### RECORDS FOR THIS EXERCISE
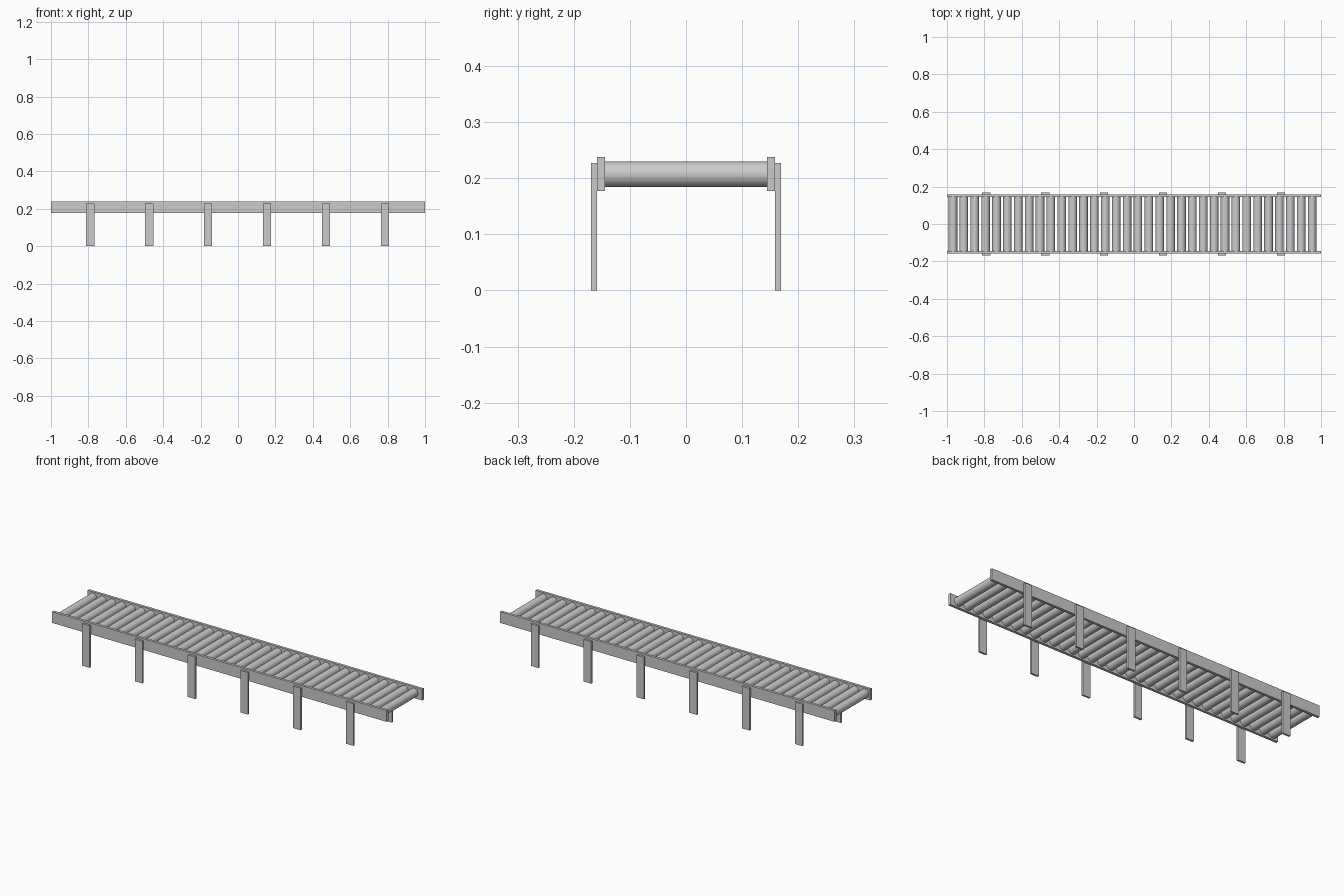
import bpy
import math

if "Cube" in bpy.data.objects:
    bpy.data.objects.remove(bpy.data.objects["Cube"])


def box(name, x0, x1, y0, y1, z0, z1):
    bpy.ops.mesh.primitive_cube_add(
        size=1, location=((x0 + x1) / 2, (y0 + y1) / 2, (z0 + z1) / 2))
    ob = bpy.context.object
    ob.name = name
    ob.scale = (x1 - x0, y1 - y0, z1 - z0)
    bpy.ops.object.transform_apply(location=False, rotation=False, scale=True)
    return ob


RAIL_IN, RAIL_OUT, LEG_OUT = 0.1445, 0.1585, 0.169

for side, s in (("front", -1), ("back", 1)):
    # side rail
    y0, y1 = sorted((s * RAIL_IN, s * RAIL_OUT))
    box(f"{side}_rail", -1, 1, y0, y1, 0.177, 0.2375)
    # legs bolted to the outside of the rail
    y0, y1 = sorted((s * RAIL_OUT, s * LEG_OUT))
    for i in range(6):
        x = -0.791 + i * 0.3154
        box(f"{side}_leg_{i + 1}", x - 0.0225, x + 0.0225, y0, y1, 0, 0.227)

# rollers spanning between the rails
COUNT, FIRST, LAST = 34, -0.968, 0.952
bpy.ops.mesh.primitive_cylinder_add(
    vertices=32, radius=0.023, depth=2 * RAIL_IN,
    location=(FIRST, 0, 0.207), rotation=(math.pi / 2, 0, 0))
roller = bpy.context.object
roller.name = "roller_1"
bpy.ops.object.shade_smooth_by_angle()
for i in range(1, COUNT):
    copy = roller.copy()
    copy.name = f"roller_{i + 1}"
    copy.location.x = FIRST + i * (LAST - FIRST) / (COUNT - 1)
    bpy.context.collection.objects.link(copy)
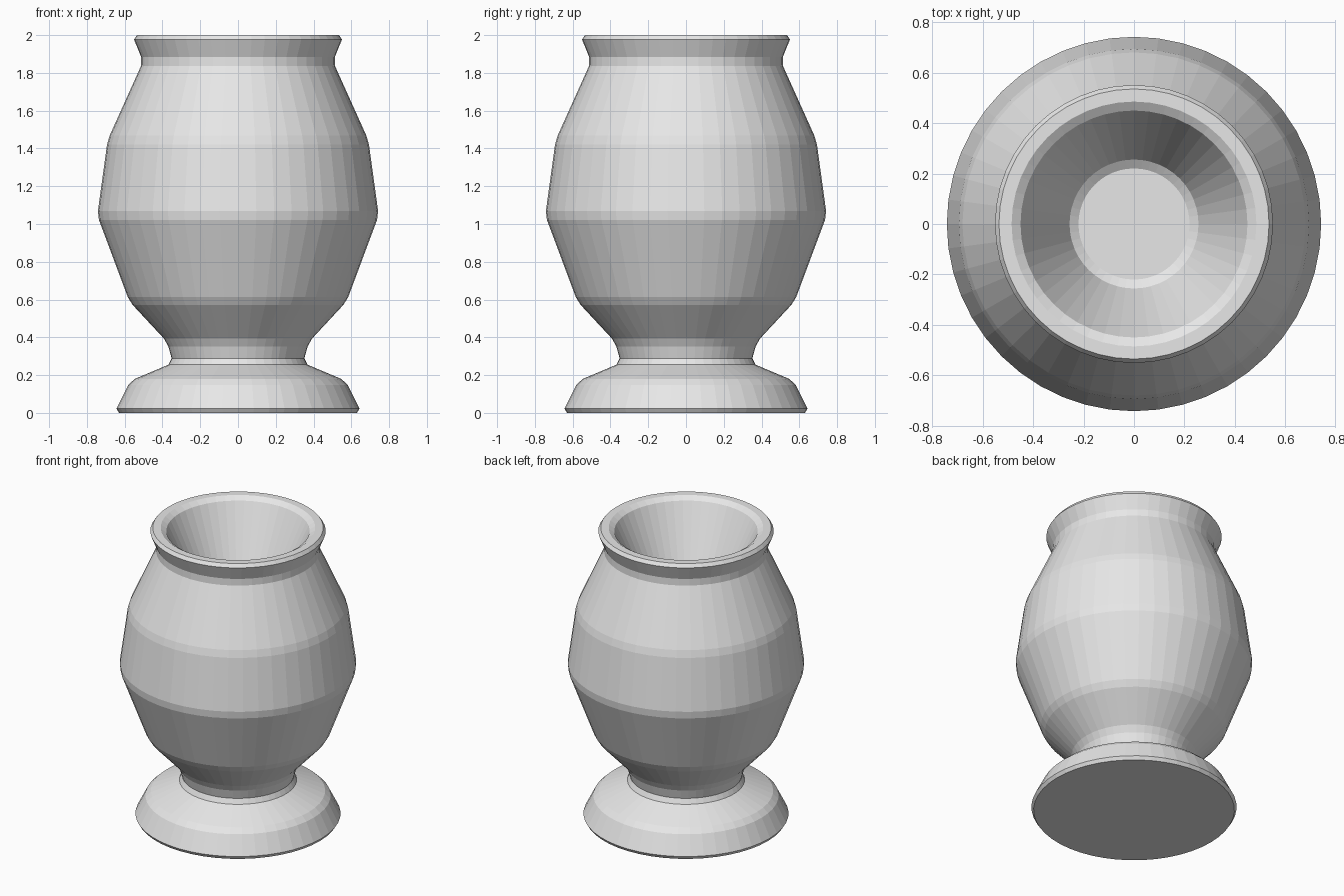
import bpy, bmesh, math
from mathutils import Vector

SEGMENTS = 48
BEVEL = 0.025

cube = bpy.data.objects.get("Cube")
if cube:
    bpy.data.objects.remove(cube, do_unlink=True)

# One plain grey material
grey = bpy.data.materials.new("light grey")
grey.use_nodes = True
colour = (0.8, 0.8, 0.8, 1)
grey.diffuse_color = colour
grey.node_tree.nodes["Principled BSDF"].inputs["Base Color"].default_value = colour


def chamfer(corners):
    """Cut every corner of a profile that starts and ends on the axis."""
    points = []
    for before, corner, after in zip(corners, corners[1:], corners[2:]):
        for other in (before, after):
            points.append(corner + (other - corner).normalized() * BEVEL)
    return points


def lathe(name, profile):
    """Spin a profile of (radius, height) around z, capping both ends."""
    bm = bmesh.new()
    rings = []
    for p in profile:
        angles = [math.tau * i / SEGMENTS for i in range(SEGMENTS)]
        rings.append([bm.verts.new((p.x * math.cos(a), p.x * math.sin(a), p.y))
                      for a in angles])
    for low, high in zip(rings, rings[1:]):
        for i in range(SEGMENTS):
            j = (i + 1) % SEGMENTS
            bm.faces.new((low[i], low[j], high[j], high[i]))
    bm.faces.new(rings[0])
    bm.faces.new(rings[-1])
    bmesh.ops.recalc_face_normals(bm, faces=bm.faces)
    mesh = bpy.data.meshes.new(name)
    bm.to_mesh(mesh)
    bm.free()
    mesh.materials.append(grey)
    obj = bpy.data.objects.new(name, mesh)
    bpy.context.collection.objects.link(obj)
    return obj


foot = [(0, 0), (0.655, 0), (0.57, 0.17)]
neck = [(0.345, 0.265), (0.375, 0.375)]
belly = [(0.575, 0.59), (0.745, 1.045), (0.69, 1.445), (0.503, 1.86)]
rim = [(0.56, 2.0), (0.46, 2.0)]
bowl = [(0.245, 1.53), (0, 1.53)]

lathe("vase", chamfer([Vector(p) for p in foot + neck + belly + rim + bowl]))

### TASK PROMPT
Each line in the listing above that contains "grey" should be copied.

### FINISHED TASK
# One plain grey material
grey = bpy.data.materials.new("light grey")
grey.use_nodes = True
grey.diffuse_color = colour
grey.node_tree.nodes["Principled BSDF"].inputs["Base Color"].default_value = colour
    mesh.materials.append(grey)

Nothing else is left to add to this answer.